Source texts of formatted documents
__________

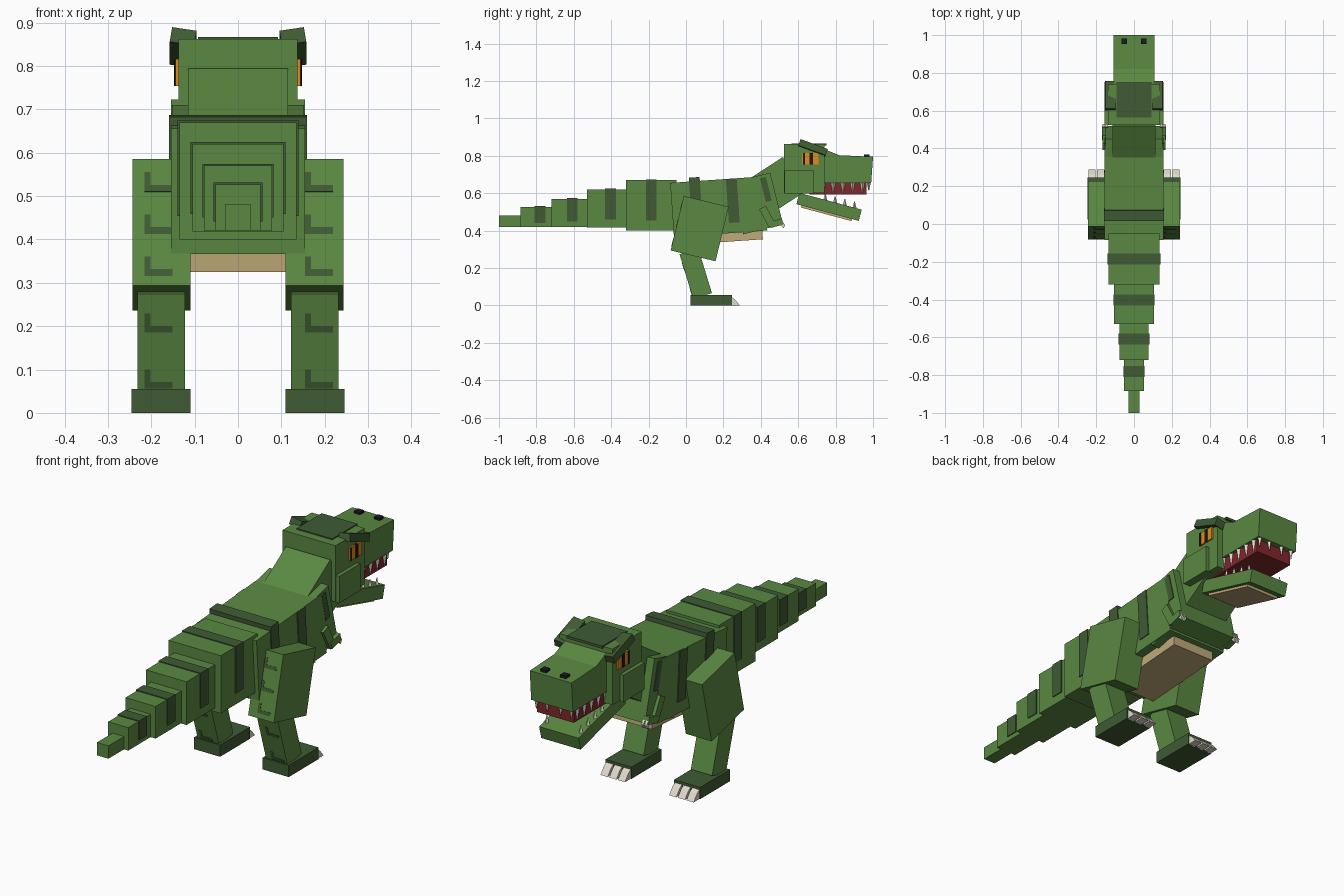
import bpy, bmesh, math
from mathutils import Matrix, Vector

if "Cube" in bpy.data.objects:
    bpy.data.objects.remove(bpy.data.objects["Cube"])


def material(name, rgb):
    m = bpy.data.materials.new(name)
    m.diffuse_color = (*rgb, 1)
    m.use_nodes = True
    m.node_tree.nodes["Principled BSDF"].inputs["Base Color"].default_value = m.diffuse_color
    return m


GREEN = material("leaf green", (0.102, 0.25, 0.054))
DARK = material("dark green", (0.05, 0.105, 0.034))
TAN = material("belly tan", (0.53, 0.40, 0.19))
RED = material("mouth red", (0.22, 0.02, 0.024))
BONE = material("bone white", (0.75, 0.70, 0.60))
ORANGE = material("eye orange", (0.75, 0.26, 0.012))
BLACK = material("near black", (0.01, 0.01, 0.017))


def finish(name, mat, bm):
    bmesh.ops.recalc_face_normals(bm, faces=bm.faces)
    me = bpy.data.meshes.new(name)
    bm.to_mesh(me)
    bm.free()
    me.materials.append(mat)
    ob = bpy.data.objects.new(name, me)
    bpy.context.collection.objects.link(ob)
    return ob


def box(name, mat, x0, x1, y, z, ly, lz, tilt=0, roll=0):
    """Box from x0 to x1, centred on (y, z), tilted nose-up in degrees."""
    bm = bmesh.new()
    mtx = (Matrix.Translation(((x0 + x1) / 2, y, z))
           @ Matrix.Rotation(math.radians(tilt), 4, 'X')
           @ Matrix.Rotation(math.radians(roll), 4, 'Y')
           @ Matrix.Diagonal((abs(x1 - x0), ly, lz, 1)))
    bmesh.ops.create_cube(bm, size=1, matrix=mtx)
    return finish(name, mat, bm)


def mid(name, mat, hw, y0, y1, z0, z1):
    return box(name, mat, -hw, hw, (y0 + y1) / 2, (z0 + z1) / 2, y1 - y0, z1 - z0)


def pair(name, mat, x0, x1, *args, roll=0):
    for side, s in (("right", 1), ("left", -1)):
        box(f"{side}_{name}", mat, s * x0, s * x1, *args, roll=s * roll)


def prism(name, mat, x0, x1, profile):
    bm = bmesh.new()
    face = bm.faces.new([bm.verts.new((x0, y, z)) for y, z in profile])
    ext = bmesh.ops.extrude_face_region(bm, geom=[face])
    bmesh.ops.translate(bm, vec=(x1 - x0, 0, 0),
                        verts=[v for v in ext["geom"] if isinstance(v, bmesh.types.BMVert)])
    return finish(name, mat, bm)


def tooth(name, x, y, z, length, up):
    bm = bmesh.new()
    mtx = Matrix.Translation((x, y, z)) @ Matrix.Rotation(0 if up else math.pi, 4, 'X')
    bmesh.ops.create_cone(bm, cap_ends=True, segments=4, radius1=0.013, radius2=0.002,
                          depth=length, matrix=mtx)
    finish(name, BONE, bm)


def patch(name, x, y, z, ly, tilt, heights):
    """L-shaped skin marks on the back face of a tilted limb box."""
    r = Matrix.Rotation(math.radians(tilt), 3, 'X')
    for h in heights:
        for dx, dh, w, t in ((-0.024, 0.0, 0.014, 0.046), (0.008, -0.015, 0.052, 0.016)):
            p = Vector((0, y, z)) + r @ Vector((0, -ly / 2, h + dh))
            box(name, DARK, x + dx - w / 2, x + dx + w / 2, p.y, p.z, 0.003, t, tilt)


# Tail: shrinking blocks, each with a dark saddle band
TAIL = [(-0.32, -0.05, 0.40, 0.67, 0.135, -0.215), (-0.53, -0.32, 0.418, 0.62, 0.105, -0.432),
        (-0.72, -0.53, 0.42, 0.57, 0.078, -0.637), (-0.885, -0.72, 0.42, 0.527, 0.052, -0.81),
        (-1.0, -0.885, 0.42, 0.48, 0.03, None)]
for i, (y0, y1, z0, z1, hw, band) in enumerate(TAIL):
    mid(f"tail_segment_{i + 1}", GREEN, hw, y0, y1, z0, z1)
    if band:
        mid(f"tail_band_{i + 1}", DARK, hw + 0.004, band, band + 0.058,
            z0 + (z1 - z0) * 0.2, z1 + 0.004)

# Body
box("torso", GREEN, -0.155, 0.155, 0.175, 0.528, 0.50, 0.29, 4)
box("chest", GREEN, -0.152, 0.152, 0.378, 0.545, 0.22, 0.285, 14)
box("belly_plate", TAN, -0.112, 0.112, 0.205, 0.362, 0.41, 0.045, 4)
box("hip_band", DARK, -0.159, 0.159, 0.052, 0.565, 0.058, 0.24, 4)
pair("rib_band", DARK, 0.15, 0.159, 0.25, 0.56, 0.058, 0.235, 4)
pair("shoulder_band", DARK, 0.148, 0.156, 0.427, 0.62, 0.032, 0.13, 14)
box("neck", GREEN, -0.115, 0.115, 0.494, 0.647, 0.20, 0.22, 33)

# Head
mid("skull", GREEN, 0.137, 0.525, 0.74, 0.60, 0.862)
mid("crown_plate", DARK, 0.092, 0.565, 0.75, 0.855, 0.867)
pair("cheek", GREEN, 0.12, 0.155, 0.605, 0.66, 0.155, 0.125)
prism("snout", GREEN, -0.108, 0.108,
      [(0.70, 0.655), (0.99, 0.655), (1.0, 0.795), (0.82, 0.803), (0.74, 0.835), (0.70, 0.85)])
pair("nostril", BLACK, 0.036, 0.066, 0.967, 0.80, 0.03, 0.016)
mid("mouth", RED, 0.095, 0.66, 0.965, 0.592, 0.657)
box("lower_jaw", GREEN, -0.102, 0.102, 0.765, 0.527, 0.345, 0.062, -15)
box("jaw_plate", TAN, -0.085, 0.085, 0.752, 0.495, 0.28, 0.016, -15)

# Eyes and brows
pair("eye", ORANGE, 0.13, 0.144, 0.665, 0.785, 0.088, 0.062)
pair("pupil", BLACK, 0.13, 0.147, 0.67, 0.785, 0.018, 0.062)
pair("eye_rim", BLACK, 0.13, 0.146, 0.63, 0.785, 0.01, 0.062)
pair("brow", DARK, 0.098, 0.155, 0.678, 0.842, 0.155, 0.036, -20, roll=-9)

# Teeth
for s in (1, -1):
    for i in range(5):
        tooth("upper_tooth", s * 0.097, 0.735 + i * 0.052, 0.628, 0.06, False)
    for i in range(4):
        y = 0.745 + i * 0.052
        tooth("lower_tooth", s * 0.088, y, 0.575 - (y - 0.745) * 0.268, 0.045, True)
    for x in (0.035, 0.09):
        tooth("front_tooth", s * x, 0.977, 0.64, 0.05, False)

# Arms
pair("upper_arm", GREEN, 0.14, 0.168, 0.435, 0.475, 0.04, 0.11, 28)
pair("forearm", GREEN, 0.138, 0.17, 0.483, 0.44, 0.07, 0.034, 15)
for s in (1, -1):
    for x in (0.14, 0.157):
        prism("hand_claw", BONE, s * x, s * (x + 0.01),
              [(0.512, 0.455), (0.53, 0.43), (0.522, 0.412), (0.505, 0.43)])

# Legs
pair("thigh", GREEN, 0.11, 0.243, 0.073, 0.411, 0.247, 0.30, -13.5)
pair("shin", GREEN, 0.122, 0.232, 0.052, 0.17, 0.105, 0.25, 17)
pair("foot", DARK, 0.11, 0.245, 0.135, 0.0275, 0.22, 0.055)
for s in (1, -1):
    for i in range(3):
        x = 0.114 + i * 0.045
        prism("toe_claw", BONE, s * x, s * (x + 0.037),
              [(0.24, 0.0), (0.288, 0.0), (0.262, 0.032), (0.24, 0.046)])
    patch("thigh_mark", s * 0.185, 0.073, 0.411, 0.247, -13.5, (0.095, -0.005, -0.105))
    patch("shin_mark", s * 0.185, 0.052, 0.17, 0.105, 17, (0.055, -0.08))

__________

Problem description: Find the lines in the records that contain the word "True", then copy every one of them.

Written solution:
    m.use_nodes = True
    bmesh.ops.create_cone(bm, cap_ends=True, segments=4, radius1=0.013, radius2=0.002,
        tooth("lower_tooth", s * 0.088, y, 0.575 - (y - 0.745) * 0.268, 0.045, True)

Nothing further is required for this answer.